Everything You Need to Know About Remote Closings

With the rise of the digital age and the pandemic pushing remote opportunities farther than ever, real estate did not fall behind. Emerging digital platforms and new laws provide more flexibility than ever to potential buyers and investors in real estate. Remote closings make it so that the parties involved in a real estate transaction do not have to be physically present for the closing on their contract. Remote closings allowed for real estate transactions to continue during the COVID 19 pandemic. But despite popular belief, remote closings were allowable even before the pandemic began although not as prevalent.

What Does A ‘Remote Closing’ Mean?

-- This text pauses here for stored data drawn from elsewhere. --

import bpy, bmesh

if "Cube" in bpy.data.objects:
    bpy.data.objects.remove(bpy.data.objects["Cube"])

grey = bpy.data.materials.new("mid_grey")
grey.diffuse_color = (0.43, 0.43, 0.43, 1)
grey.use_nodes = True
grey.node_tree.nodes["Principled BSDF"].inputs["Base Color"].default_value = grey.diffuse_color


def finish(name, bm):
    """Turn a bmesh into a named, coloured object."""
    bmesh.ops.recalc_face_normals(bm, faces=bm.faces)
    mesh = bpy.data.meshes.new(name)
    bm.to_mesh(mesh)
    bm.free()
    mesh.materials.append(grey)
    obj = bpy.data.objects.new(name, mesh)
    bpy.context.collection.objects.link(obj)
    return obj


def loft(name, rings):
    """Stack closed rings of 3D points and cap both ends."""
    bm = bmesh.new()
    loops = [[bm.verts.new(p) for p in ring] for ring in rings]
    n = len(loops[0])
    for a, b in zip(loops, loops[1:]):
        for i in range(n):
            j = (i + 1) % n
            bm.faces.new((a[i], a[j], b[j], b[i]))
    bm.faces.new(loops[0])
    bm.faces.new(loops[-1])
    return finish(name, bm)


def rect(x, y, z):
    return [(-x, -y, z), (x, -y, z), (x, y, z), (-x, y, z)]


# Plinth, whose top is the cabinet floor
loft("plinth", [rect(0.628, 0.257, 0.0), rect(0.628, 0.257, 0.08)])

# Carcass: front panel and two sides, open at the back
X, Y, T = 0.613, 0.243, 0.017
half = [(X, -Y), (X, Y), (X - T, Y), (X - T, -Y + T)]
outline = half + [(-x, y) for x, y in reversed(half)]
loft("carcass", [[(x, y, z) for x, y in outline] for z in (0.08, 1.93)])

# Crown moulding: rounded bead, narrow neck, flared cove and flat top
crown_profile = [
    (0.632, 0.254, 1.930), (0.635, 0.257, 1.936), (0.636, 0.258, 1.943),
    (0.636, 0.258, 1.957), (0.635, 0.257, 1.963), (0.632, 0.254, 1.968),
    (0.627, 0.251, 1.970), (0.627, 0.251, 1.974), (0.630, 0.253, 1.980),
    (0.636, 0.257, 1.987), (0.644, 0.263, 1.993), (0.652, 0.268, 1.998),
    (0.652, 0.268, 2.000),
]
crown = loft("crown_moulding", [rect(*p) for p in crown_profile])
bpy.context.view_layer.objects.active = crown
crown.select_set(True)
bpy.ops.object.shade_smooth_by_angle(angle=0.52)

To understand why remote closings are possible, one must understand the processes behind them. Once a real estate purchase reaches the closing process, there are many standard and procedural documents that must be signed and notarized. All closings require many pages of paperwork filings and signatures from all parties in a transaction. Traditionally, parties would need to sign documents and appear at a physical location at a predetermined time to have signatures verified and notarized. Many states have now adopted laws that allow for virtual signature verifications. Remote Online Notarizations (also known as RON) are the backbone of remote closings. Without Remote Online Notarizations (RON), it would not be possible to conduct a remote closing. Florida became the twenty-first state to adopt remote online notarizations. On January of 1, 2020, Governor Ron DeSantis signed House Bill 409 into law allowing for Florida to accept closings using the remote online notarization system. This came at a convenient time for Florida’s real estate market with the looming pandemic soon to be underway. This new process streamlined the closing of transactions within the State of Florida.

Who Can Benefit From Remote Closings?

Anyone can benefit from remote closings. They are especially beneficial to parties participating in transactions that are multi-state or even international. Parties are no longer restrained by differing time zones or conflicting schedules. Traveling for document notarizations can be completely eliminated should both parties chose this option. Remote closings are truly beneficial for anyone and everyone completing a real estate transaction. It makes the closing process so convenient that purchasers and buyers can remain in the comfort of their own homes to close on a property. Documents can be signed from a personal computer or mobile device such as phone or tablet.

Alternatives to RON:. RIN vs. IPEN

Some states do not accept remote online notarizations but provide other options for online notarizations.  Remote-Ink Signed Notarizations, (known as RIN), are notarizations with wet-ink signatures. Parties are able to use a video conference technology such as zoom to appear before a notary and sign documents virtually. The documents are then sent to the title company for processing. In-Person E-Notarization (also known as IPEN) are notarizations where closing documents are signed electronically but not remotely. This method merely eliminates the paper involved in signing. While this method is not technically ‘remote’ it cuts waste on paper and allows an electronic signature as an alternative to a ‘wet ink signature’.

These notarization types are not as publicly accepted as the Remote Online Notarizations because of the lack of security with the programs. The Remote Online Notarization process also has more defined guidelines and laws set in place for ease of use and security. However, the laws of some states have not yet caught up with the remote online notarizations and have instead passed emergency orders to grant  flexibility.

Laws and Capabilities

Currently, only 25 states have adopted laws for RON. Other states have passed emergency orders authorizing virtual notarizations due to COVID-19. As of February 2023, Congress is seeking to pass a law titled the “Securing and Enabling Commerce Using Remote and Electronic (SECURE) Notarization Act of 2020”, or less formally known as the SECURE Notarization Act. This bill would allow notary publics to remotely notarize electronic records and perform notarizations through its entirety completely online. The bill also provides technical requirements and would ensure that all U.S. courts and states recognize and authorize remote notarizations for document processing. It has since passed the House vote and is on its way for a Senate vote. If the SECURE Notarization Act passes into law, states would have no need to extend emergency orders on online notarizations. Another advantage is that any video conferencing tools created under the emergency orders would be replaced with updated online programs offering better safeguard environments for these notarizations. This Act, however, does not supersede state laws or infringe on anyone’s choice to hold an in-person closing. Should parties choose to undergo a traditional closing in person, it is still permitted.



It should be noted that I am not your lawyer (unless you have presently retained my services through a retainer agreement). This post is not intended as legal advice, it is purely educational and informational, and no attorney-client relationship shall result after reading it. Please consult your own attorney for legal advice. If you do not have one and would like to retain my legal services, please contact me using the contact information listed above.

All information and references made to laws, rules, regulations, and advisory opinions were accurate based on the law as it existed at this time, but laws are constantly evolving. Please contact me to be sure that the law which will govern your business is current. Thank you.